Introduction and background


Programming large heterogeneous distributed environments such as GRID or P2P infrastructures is a challenging task. This statement remains true even if we consider research that has focused on enabling these types of infrastructures for scientific computing such as resource management and discovery [FK97], [GFKH99], [CFK+88], service architecture [FKNT02], security [WSF+03] and data management [ABB+02], [SSA+01]. Efforts to port traditional programming tools such as MPI [FK98], [RFG+00], [KTIFoster03] or BSP [TDC03], [WP00], also had some success. These tools allow programmers to run their existing parallel applications on large heterogeneous distributed environments. However, efficient exploitation of performance regarding the heterogeneity still needs to be manually controlled and tuned by programmers.

POP-C++ and POP-Java are implementations of the POP (Parallel Object Programing) model first introduced by Dr. Tuan Anh Nguyen in his PhD thesis [Ngu04]. POP-C++ is an extension of the C++ programming language [KN07] and POP-Java is an extension of the Java programming language [Cle10]. The POP model is based on the very simple idea that objects are suitable structures to distribute data and executable codes over heterogeneous distributed hardware and to make them interact between each other.

Inspired by CORBA [Object Management Group01] and C++, the POP-C++ programming language extends C++ by adding a new type of parallel object, allowing to run C++ objects in distributed environments. With POP-C++, programming efficients distributed applications is as simple as writing a C++ programs. The POP-Java programming language extends Java and implements the same mechanisms as POP-C++.

The POP model

The POP model extends the traditional object oriented programming model by adding the minimum necessary functionality to allow for an easy development of coarse grain distributed high performance applications. When the object oriented paradigm has unified the concept of module and type to create the new concept of class, the POP model unifies the concept of class with the concept of task (or process). This is realized by adding to traditional sequential classes a new type of class: the parallel class. By instantiating parallel classes we are able to create a new category of objects we will call parallel objects in the rest of this document.

Parallel objects are objects that can be remotely executed. They coexist and cooperate with traditional sequential objects during the application execution. Parallel objects keep advantages of object-orientation such as data encapsulation, inheritance and polymorphism and adds new properties to objects such as:

  • Distributed shareable objects
  • Dynamic and transparent object allocation
  • Various method invocation semantics

System overview

Although the POP-C++ programming system focuses on an object-oriented programming model, it also includes a runtime system which provides the necessary services to run POP-C++ and POP-Java applications over distributed environments.

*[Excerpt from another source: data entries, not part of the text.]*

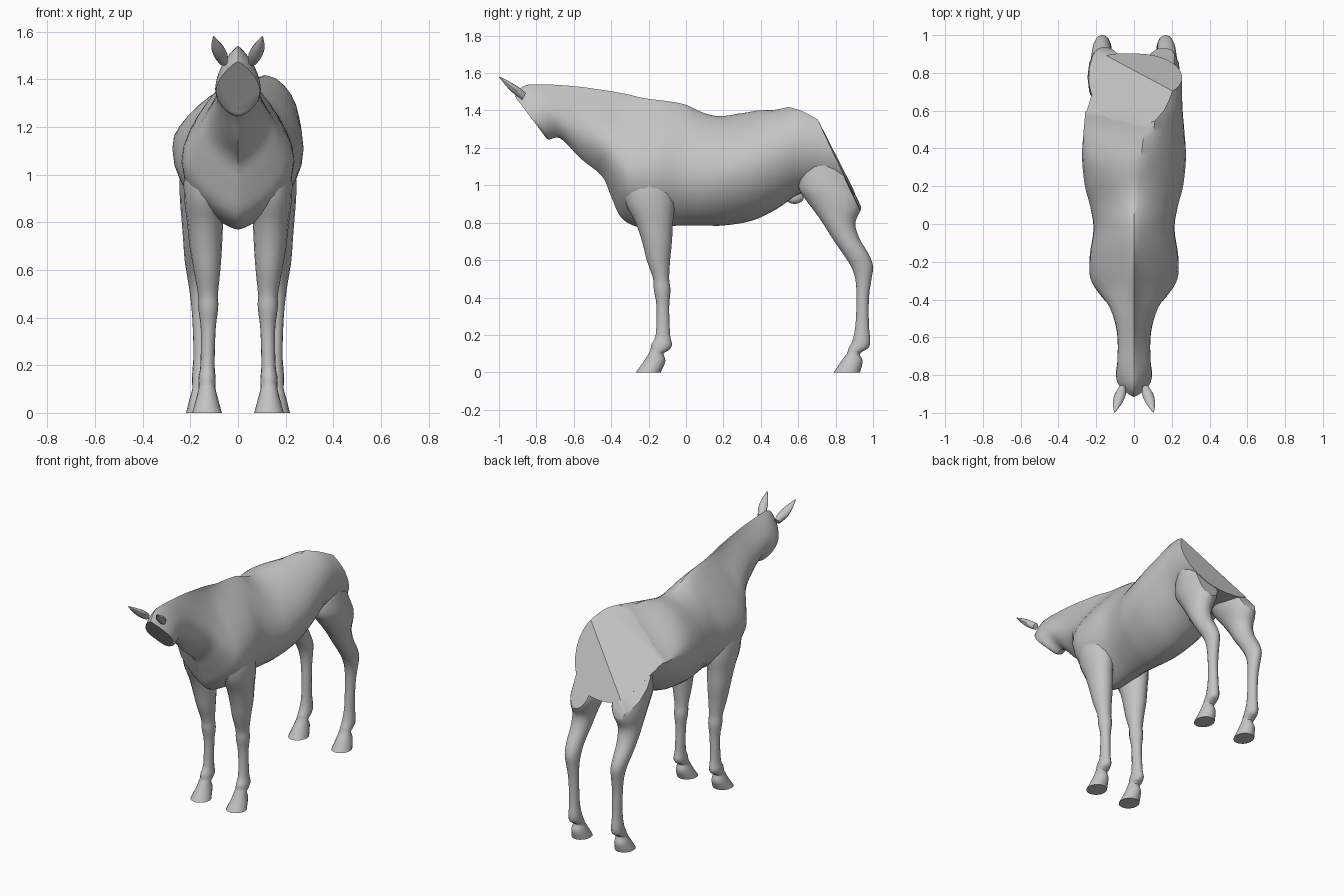
import bpy, bmesh, math
from mathutils import Vector

cube = bpy.data.objects.get("Cube")
if cube:
    bpy.data.objects.remove(cube, do_unlink=True)

grey = bpy.data.materials.new("plain_grey")
grey.use_nodes = True
colour = (0.55, 0.55, 0.55, 1)
grey.diffuse_color = colour
grey.node_tree.nodes["Principled BSDF"].inputs["Base Color"].default_value = colour
grey.node_tree.nodes["Principled BSDF"].inputs["Roughness"].default_value = 0.7


def smooth_rows(rows, steps):
    """Catmull-Rom interpolation of rows of numbers."""
    out = []
    for i in range(len(rows) - 1):
        a, b, c, d = rows[max(i - 1, 0)], rows[i], rows[i + 1], rows[min(i + 2, len(rows) - 1)]
        for k in range(steps):
            t = k / steps
            out.append([0.5 * (2 * q + (r - p) * t + (2 * p - 5 * q + 4 * r - s) * t * t
                               + (3 * q - p - 3 * r + s) * t ** 3)
                        for p, q, r, s in zip(a, b, c, d)])
    return out + [list(rows[-1])]


def loft(rings):
    """Closed skin through rings of points."""
    bm = bmesh.new()
    loops = [[bm.verts.new(p) for p in ring] for ring in rings]
    n = len(loops[0])
    for a, b in zip(loops, loops[1:]):
        for i in range(n):
            j = (i + 1) % n
            bm.faces.new((a[i], a[j], b[j], b[i]))
    bm.faces.new(loops[0])
    bm.faces.new(loops[-1])
    bmesh.ops.recalc_face_normals(bm, faces=bm.faces)
    return bm


def finish(name, bm, angle=40):
    bmesh.ops.recalc_face_normals(bm, faces=bm.faces)
    mesh = bpy.data.meshes.new(name)
    bm.to_mesh(mesh)
    bm.free()
    mesh.materials.append(grey)
    obj = bpy.data.objects.new(name, mesh)
    bpy.context.collection.objects.link(obj)
    bpy.ops.object.select_all(action='DESELECT')
    obj.select_set(True)
    bpy.context.view_layer.objects.active = obj
    bpy.ops.object.shade_smooth_by_angle(angle=math.radians(angle))
    return obj


# Corners of the cut-off rump
A = Vector((0.23, 0.69, 1.38))
B = Vector((-0.23, 0.59, 1.17))
C = Vector((-0.20, 0.92, 0.93))
E = Vector((0.24, 0.87, 1.00))


def outward(p, q, r, hint):
    n = (q - p).cross(r - p).normalized()
    return n if n.dot(Vector(hint)) > 0 else -n


CUTS = [(A, outward(A, B, C, (0, 1, 1))), (A, outward(A, C, E, (0, 1, 1)))]


def cut_rump(bm, inset=0.0):
    for co, no in CUTS:
        bmesh.ops.bisect_plane(bm, geom=bm.verts[:] + bm.edges[:] + bm.faces[:], dist=1e-5,
                               plane_co=co - no * inset, plane_no=no, clear_outer=True)
        rim = [e for e in bm.edges if e.is_boundary]
        if rim:
            bmesh.ops.holes_fill(bm, edges=rim, sides=0)


# Trunk, neck and head: top y, top z, bottom y, bottom z, half width, widest place, roundness
TRUNK = [
    (-.915, 1.475, -.76, 1.27, .092, .60, .55),
    (-.870, 1.530, -.735, 1.245, .096, .60, .6),
    (-.780, 1.540, -.67, 1.25, .088, .55, .7),
    (-.600, 1.530, -.56, 1.14, .090, .58, .8),
    (-.450, 1.510, -.45, 1.05, .125, .62, .9),
    (-.330, 1.490, -.40, .94, .180, .64, .9),
    (-.220, 1.465, -.34, .82, .230, .61, .8),
    (-.100, 1.450, -.22, .77, .235, .58, .7),
    (.000, 1.430, -.04, .785, .215, .57, .62),
    (.100, 1.385, .10, .785, .235, .55, .6),
    (.200, 1.370, .20, .785, .260, .52, .6),
    (.350, 1.400, .35, .81, .275, .50, .57),
    (.480, 1.425, .48, .87, .268, .48, .5),
    (.600, 1.445, .60, .95, .258, .47, .42),
    (.700, 1.430, .70, .97, .255, .47, .4),
    (.820, 1.400, .82, .95, .255, .47, .4),
    (.960, 1.300, .96, .95, .250, .50, .4),
]


def trunk_ring(ty, tz, by, bz, hw, peak, power, n=32):
    k = math.log(0.5) / math.log(peak)
    ring = []
    for i in range(n):
        t = 2 * math.pi * i / n
        s = (1 - math.cos(t)) / 2
        w = hw * max(math.sin(math.pi * s ** k), 0) ** power
        if i % (n // 2) == 0:
            w = 0
        ring.append((math.copysign(w, math.sin(t)), ty + (by - ty) * s, tz + (bz - tz) * s))
    return ring


body = loft([trunk_ring(*r) for r in smooth_rows(TRUNK, 4)])
# Slope the right side of the croup down from the left hip
ridge, spine = Vector((0.12, 0.62, 1.44)), Vector((0.03, 0.38, 1.39))
slope = outward(ridge, spine, B, (0, 0, 1))
for v in body.verts:
    excess = (v.co - ridge).dot(slope)
    f = min(max((v.co.y - 0.2) / 0.35, 0), 1)
    if excess > 0 and f > 0:
        v.co.z -= excess / slope.z * f * f * (3 - 2 * f)
cut_rump(body)
finish("body", body, 35)

# Legs: z, front y, back y, centre x, half width
FRONT_LEG = [
    (1.10, -.28, -.10, .115, .080), (1.00, -.33, -.07, .130, .095),
    (.90, -.32, -.06, .138, .088), (.80, -.27, -.07, .138, .076),
    (.70, -.235, -.075, .135, .068), (.60, -.21, -.085, .130, .056),
    (.50, -.176, -.09, .126, .042), (.44, -.172, -.083, .125, .042),
    (.35, -.157, -.09, .125, .031), (.20, -.162, -.085, .128, .030),
    (.15, -.185, -.075, .130, .036), (.12, -.19, -.09, .130, .036),
    (.10, -.20, -.12, .130, .036), (.06, -.225, -.11, .130, .046),
    (.00, -.268, -.135, .130, .062),
]
HIND_LEG = [
    (1.15, .62, .85, .140, .085), (1.00, .60, .91, .145, .098),
    (.93, .635, .94, .150, .095), (.87, .68, .935, .158, .084),
    (.80, .73, .905, .166, .070), (.72, .78, .925, .170, .060),
    (.64, .835, .972, .172, .052), (.57, .88, 1.0, .168, .045),
    (.50, .905, .992, .164, .038), (.40, .912, .978, .160, .032),
    (.25, .906, .978, .157, .030), (.17, .89, .985, .156, .036),
    (.13, .87, .975, .156, .037), (.10, .86, .93, .156, .036),
    (.06, .83, .945, .157, .046), (.00, .79, .93, .158, .060),
]


def leg_ring(z, yf, yb, xc, hw, side, n=16):
    return [(side * (xc + hw * math.cos(t)), (yf + yb) / 2 + (yb - yf) / 2 * math.sin(t), z)
            for t in (2 * math.pi * i / n for i in range(n))]


# Ears: x, y, z, half width, half depth
EAR = [(.062, -.865, 1.475, .018, .018), (.074, -.905, 1.505, .030, .020),
       (.088, -.95, 1.54, .024, .014), (.103, -.998, 1.58, .002, .002)]


def ear_ring(x, y, z, w, d, side, n=10):
    return [(side * (x + w * math.cos(t)), y + d * 0.6 * math.sin(t), z + d * math.sin(t))
            for t in (2 * math.pi * i / n for i in range(n))]


for side, label in ((1, "left"), (-1, "right")):
    finish(label + "_front_leg", loft([leg_ring(*r, side) for r in smooth_rows(FRONT_LEG, 3)]))
    hind = loft([leg_ring(*r, side) for r in smooth_rows(HIND_LEG, 3)])
    cut_rump(hind, 0.004)
    finish(label + "_hind_leg", hind)
    finish(label + "_ear", loft([ear_ring(*r, side) for r in smooth_rows(EAR, 3)]))

# Small sheath under the belly
sheath = bmesh.new()
bmesh.ops.create_uvsphere(sheath, u_segments=12, v_segments=8, radius=1)
for v in sheath.verts:
    v.co = Vector((v.co.x * 0.03, 0.58 + v.co.y * 0.05, 0.935 + v.co.z * 0.035))
finish("sheath", sheath)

An overview of the POP system (Both POP-C++ and POP-Java) architecture is illustrated in Figure 1. In POP-Java, only the programming system is implemented and the runtime system is the same as the one used in POP-C++.


Figure 1: POP system architecture

The POP-C++ runtime system consists of three layers: the service layer, the POP-C++ service abstractions layer, and the programming layer. The service layer is built to interface with lower level toolkits (e.g. Globus) and the operating system. The essential service abstraction layer provides an abstract interface for the programming layer. On top of the architecture is the programming layer, which provides necessary support for developing distributed object-oriented applications. More details of the POP-C++ runtime layers are given in a separate document [Ngu04].

Structure of this manual

This manual has 8 chapters, including this introduction: